Brent Crude Falls on Demand Concerns, Possible Iran Deal
By Adedapo Adesanya
The Brent crude lost $2.76 or 2.9 per cent to settle at $92.34 per barrel on Tuesday as economic data spurred concerns about a potential global recession, while the market awaited clarity on talks to revive a deal that could allow more Iranian oil exports.
Also, these concerns depleted the price of the United States West Texas Intermediate crude (WTI) by $2.88 or 3.2 per cent to $86.53 a barrel.
The slide in prices indicated the lowest for oil before Russia’s invasion of Ukraine almost six five months ago.
Weak economic indicators from the world’s top economies continue to weigh on prices.

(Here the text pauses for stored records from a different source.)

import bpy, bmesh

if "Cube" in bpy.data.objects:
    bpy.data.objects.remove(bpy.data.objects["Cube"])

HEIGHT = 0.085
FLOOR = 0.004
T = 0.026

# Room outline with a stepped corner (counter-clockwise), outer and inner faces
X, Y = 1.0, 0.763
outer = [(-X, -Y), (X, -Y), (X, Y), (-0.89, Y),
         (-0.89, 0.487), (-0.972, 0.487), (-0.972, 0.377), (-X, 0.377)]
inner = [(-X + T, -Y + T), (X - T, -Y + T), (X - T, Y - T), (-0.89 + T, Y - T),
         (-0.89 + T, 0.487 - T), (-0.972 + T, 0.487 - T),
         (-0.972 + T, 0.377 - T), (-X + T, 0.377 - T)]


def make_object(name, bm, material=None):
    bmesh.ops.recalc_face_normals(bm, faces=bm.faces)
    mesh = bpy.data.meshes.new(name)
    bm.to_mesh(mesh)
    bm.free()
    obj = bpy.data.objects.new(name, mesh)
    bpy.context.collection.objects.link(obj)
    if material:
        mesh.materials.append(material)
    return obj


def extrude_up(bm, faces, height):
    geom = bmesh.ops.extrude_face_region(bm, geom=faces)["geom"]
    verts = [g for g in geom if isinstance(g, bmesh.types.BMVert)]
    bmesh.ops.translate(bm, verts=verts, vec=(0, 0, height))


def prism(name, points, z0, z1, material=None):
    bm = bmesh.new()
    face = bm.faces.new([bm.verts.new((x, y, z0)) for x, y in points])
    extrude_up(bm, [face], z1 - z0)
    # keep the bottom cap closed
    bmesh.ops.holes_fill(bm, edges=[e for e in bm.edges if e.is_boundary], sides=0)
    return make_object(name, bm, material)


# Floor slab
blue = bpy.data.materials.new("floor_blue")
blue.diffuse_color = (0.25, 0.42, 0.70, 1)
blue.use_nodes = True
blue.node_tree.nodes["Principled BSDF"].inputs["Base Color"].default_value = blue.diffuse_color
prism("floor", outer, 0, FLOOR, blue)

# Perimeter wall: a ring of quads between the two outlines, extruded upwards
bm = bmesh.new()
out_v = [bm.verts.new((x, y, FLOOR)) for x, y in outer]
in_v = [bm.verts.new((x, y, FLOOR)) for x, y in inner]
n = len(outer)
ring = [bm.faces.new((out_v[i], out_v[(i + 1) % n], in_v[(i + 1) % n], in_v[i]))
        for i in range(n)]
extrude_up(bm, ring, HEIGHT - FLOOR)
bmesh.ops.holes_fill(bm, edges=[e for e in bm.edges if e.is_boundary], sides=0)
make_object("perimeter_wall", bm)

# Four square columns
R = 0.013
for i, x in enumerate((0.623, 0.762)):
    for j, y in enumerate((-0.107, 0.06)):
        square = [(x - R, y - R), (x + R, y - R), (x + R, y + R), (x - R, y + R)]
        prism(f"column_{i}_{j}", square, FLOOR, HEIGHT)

In the US, homebuilding fell to the lowest level in nearly 1-1/2 years in July, weighed down by higher mortgage rates and prices for construction materials, suggesting the housing market could contract further in the third quarter.
The housing market’s declining fortunes bring fears of a broader economic recession back into focus, which could impact oil demand.

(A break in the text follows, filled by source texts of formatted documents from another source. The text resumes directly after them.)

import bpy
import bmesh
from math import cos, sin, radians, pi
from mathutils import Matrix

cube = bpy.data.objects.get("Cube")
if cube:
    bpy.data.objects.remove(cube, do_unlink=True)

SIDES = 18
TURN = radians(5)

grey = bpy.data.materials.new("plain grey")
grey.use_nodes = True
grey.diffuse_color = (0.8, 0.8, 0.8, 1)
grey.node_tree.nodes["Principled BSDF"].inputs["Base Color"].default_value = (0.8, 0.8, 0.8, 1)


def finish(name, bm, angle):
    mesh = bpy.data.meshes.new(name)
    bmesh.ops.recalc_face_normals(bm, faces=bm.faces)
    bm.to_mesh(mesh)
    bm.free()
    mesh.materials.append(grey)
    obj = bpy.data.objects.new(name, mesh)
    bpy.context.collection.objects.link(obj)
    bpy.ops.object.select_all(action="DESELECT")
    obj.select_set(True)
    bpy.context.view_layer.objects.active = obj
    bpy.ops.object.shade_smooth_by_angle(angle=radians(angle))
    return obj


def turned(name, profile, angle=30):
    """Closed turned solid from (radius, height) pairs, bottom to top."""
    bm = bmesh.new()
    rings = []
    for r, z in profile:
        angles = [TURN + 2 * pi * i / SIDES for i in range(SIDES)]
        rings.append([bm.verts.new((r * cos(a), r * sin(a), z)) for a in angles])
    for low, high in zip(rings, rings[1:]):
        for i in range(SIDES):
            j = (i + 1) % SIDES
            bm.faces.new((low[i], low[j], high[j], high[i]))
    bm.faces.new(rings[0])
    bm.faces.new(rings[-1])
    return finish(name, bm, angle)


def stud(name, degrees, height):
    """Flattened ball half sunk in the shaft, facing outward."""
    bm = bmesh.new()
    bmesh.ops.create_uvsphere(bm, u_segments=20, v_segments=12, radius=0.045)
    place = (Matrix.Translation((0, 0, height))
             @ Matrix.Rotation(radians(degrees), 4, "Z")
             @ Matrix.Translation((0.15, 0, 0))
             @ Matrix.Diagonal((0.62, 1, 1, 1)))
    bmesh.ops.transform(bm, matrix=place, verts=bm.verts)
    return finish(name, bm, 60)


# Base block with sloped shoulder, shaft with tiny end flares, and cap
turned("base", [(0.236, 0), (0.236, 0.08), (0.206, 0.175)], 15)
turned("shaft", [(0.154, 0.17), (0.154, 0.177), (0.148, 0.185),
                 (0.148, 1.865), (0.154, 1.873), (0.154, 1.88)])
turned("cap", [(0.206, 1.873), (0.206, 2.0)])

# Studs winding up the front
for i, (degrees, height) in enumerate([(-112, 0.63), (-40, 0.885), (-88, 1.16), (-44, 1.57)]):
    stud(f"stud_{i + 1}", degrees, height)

Analysts also noted that oil traders reacted because of concerns about an economic slowdown and housing uses energy.
The US Federal Reserve is expected to stay on its aggressive monetary policy tightening path.
China’s central bank cut lending rates to try to revive demand as the nation’s economy slowed unexpectedly in July after the country’s zero-COVID policy and a property crisis slowed factory and retail activity.
Also weighing on prices, the European Union is assessing Iran’s response to what the bloc has called its “final” proposal to save a 2015 nuclear deal, and consulting with the US.
Iran had responded to the proposal late on Monday but none of the parties provided any details.
The American Petroleum Institute (API) reported a draw this week for crude oil of 448,000 barrels, while analysts predicted a smaller draw of 117,000 barrels.
The draw comes as the Department of Energy released 3.4 million barrels from the Strategic Petroleum Reserves in the week ending August 12, to 461.2 million barrels.
US crude inventories have shed some 61 million barrels since the start of 2021, with a 1.7 million barrel gain since the start of 2020, according to API data.
Market participants will await the official industry data on US oil inventories expected later on Wednesday.